5. JOB SATISFACTION
What’s not to love about helping and supporting others on a day to day basis?
Probably the biggest benefit of working in the Health and Social Care sector is job satisfaction.
Usually, people who work within Health and Social Care, have a passion for helping and supporting others. This can be with Physical, Intellectual, Emotional or Social support – if a person is able to help another person, it is in most cases a very rewarding feeling.
A person working in Health and Social Care is making a difference to someone’s life. If you ask the professional, they’ll probably tell you that the patient/client has usually enriched their lives in some way too!
So, what’s stopping you from considering a Career in Health and Social Care?
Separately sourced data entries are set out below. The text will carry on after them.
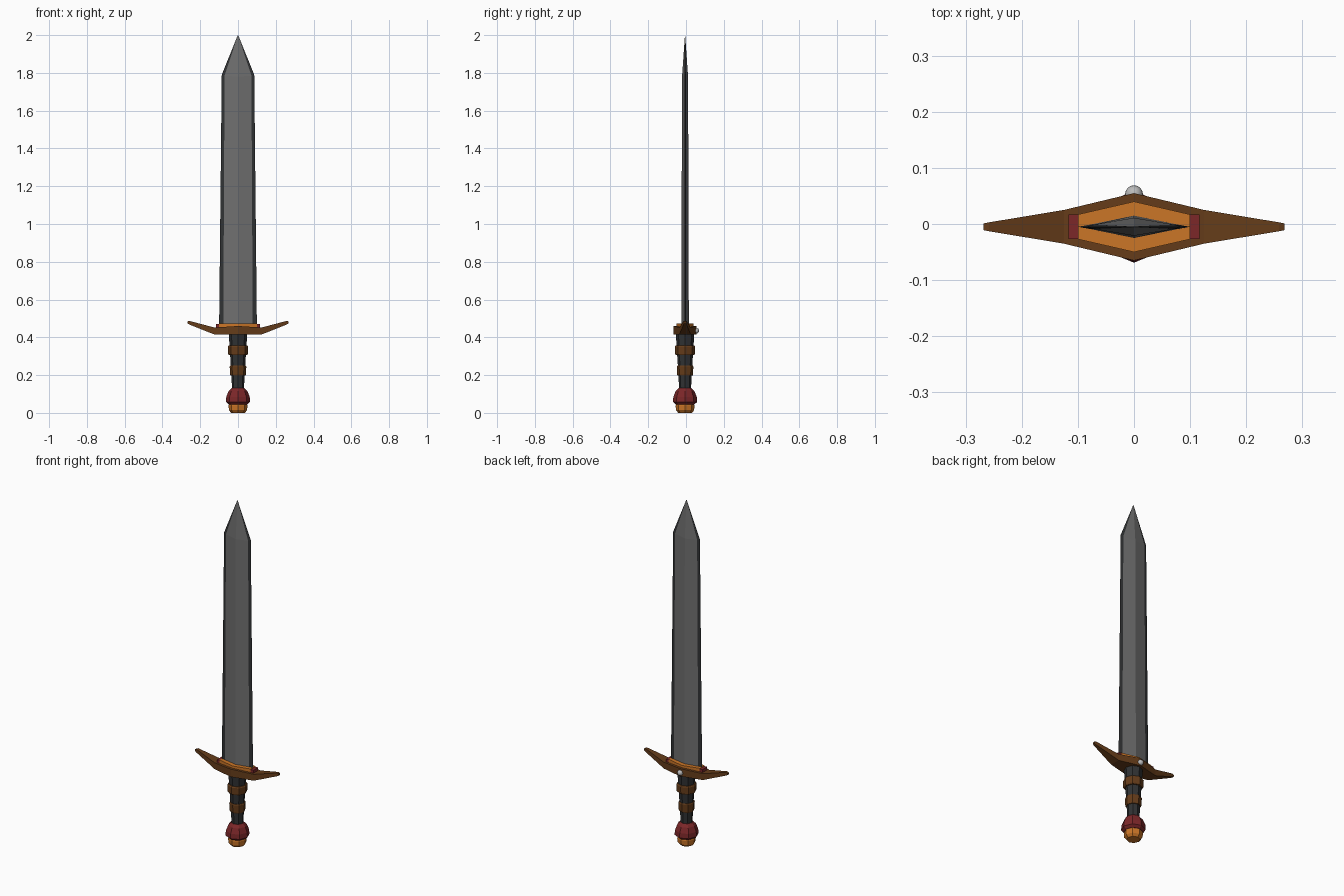
import bpy, bmesh, math

if "Cube" in bpy.data.objects:
    bpy.data.objects.remove(bpy.data.objects["Cube"])

CY = -0.005  # sword axis sits slightly forward of the side stud


def material(name, rgb):
    m = bpy.data.materials.new(name)
    m.diffuse_color = (*rgb, 1)
    m.use_nodes = True
    m.node_tree.nodes["Principled BSDF"].inputs["Base Color"].default_value = m.diffuse_color
    return m


STEEL = material("steel", (0.16, 0.16, 0.16))
DARK = material("dark_steel", (0.03, 0.032, 0.034))
BROWN = material("brown", (0.13, 0.045, 0.01))
ORANGE = material("orange", (0.60, 0.18, 0.02))
RED = material("red", (0.20, 0.02, 0.022))
SILVER = material("silver", (0.5, 0.5, 0.5))


def loft(name, rings, mats, face_mat=lambda i: 0):
    """Bridge equal-sized point rings and cap both ends."""
    bm = bmesh.new()
    vs = [[bm.verts.new(p) for p in r] for r in rings]
    n = len(rings[0])
    for a, b in zip(vs, vs[1:]):
        for i in range(n):
            j = (i + 1) % n
            bm.faces.new((a[i], a[j], b[j], b[i])).material_index = face_mat(i)
    bm.faces.new(vs[0][::-1])
    bm.faces.new(vs[-1])
    bmesh.ops.remove_doubles(bm, verts=bm.verts, dist=1e-5)
    bmesh.ops.recalc_face_normals(bm, faces=bm.faces)
    me = bpy.data.meshes.new(name)
    bm.to_mesh(me)
    bm.free()
    for m in mats:
        me.materials.append(m)
    ob = bpy.data.objects.new(name, me)
    ob.location.y = CY
    bpy.context.collection.objects.link(ob)
    return ob


def turned(name, profile, mat, sides=8):
    """Low-poly lathe from (radius, z) pairs."""
    angles = [2 * math.pi * i / sides for i in range(sides)]
    return loft(name, [[(r * math.cos(a), r * math.sin(a), z) for a in angles]
                       for r, z in profile], [mat])


def mirrored_bar(name, stations, mat):
    """Bar along x from (x, half depth, bottom z, top z) on the right half."""
    full = [(-x, d, b, t) for x, d, b, t in stations[:0:-1]] + stations
    return loft(name, [[(x, -d, b), (x, d, b), (x, d, t), (x, -d, t)]
                       for x, d, b, t in full], [mat])


# Blade: ridged diamond section with thin dark cutting edges
def blade_ring(outer, inner, edge, ridge, z, zi, zr):
    return [(outer, 0, z), (inner, edge, zi), (0, ridge, zr), (-inner, edge, zi),
            (-outer, 0, z), (-inner, -edge, zi), (0, -ridge, zr), (inner, -edge, zi)]


loft("blade", [blade_ring(0.100, 0.078, 0.004, 0.020, 0.45, 0.45, 0.45),
               blade_ring(0.086, 0.071, 0.004, 0.016, 1.79, 1.785, 1.78),
               blade_ring(0.001, 0.0006, 0.0003, 0.0006, 2.0, 2.0, 2.0)],
     [STEEL, DARK], lambda i: 1 if i in (0, 3, 4, 7) else 0)

# Crossguard with upswept arms
mirrored_bar("guard", [(0, 0.060, 0.415, 0.460), (0.125, 0.030, 0.415, 0.452),
                       (0.258, 0.008, 0.468, 0.487), (0.268, 0.006, 0.473, 0.484)], BROWN)
mirrored_bar("guard_inlay", [(0, 0.045, 0.44, 0.473), (0.100, 0.022, 0.44, 0.473)], ORANGE)
for side, s in (("left", -1), ("right", 1)):
    loft("guard_block_" + side,
         [[(s * x, -0.022, 0.44), (s * x, 0.022, 0.44),
           (s * x, 0.022, 0.470), (s * x, -0.022, 0.470)] for x in (0.098, 0.117)], [RED])

# Grip and its bands
turned("grip", [(0.031, 0.11), (0.035, 0.20), (0.042, 0.31), (0.049, 0.42)], DARK)
turned("upper_band", [(0.049, 0.307), (0.053, 0.313), (0.054, 0.350), (0.050, 0.356)], BROWN)
turned("lower_band", [(0.040, 0.197), (0.042, 0.202), (0.044, 0.245), (0.041, 0.250)], BROWN)

# Pommel and end cap
turned("pommel", [(0.050, 0.045), (0.064, 0.058), (0.062, 0.085),
                  (0.050, 0.115), (0.034, 0.131)], RED)
turned("pommel_cap", [(0.036, 0.0), (0.048, 0.014), (0.050, 0.038), (0.046, 0.05)], ORANGE)

# Round stud on the back of the guard
bpy.ops.mesh.primitive_uv_sphere_add(segments=16, ring_count=8, radius=0.016,
                                     location=(0, 0.053, 0.435))
stud = bpy.context.object
stud.name = "guard_stud"
stud.data.materials.append(SILVER)
bpy.ops.object.shade_smooth_by_angle()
This is just a small number of reasons as to why a person should consider a Career in Health and Social Care.
It will take a person on a journey, not just a professional one but a personal one as well.
A person can start their Career in this sector from school, or later in their professional lives. It’s a sector inclusive to everyone – so, why not consider it?!
 image from – https://successatschool.org/advicedetails/962/jobs-in-health-and-social-care
Tracy Walters is an experienced and qualified Careers Advisor, working with Careerwave to support schools, sixth forms and colleges to make sure that their learners get the best impartial advice to set them on the right path or the future. You can find out more about the services that Careerwave offer on their website, careerwave.co.uk or by following them on Twitter at @careerwaveuk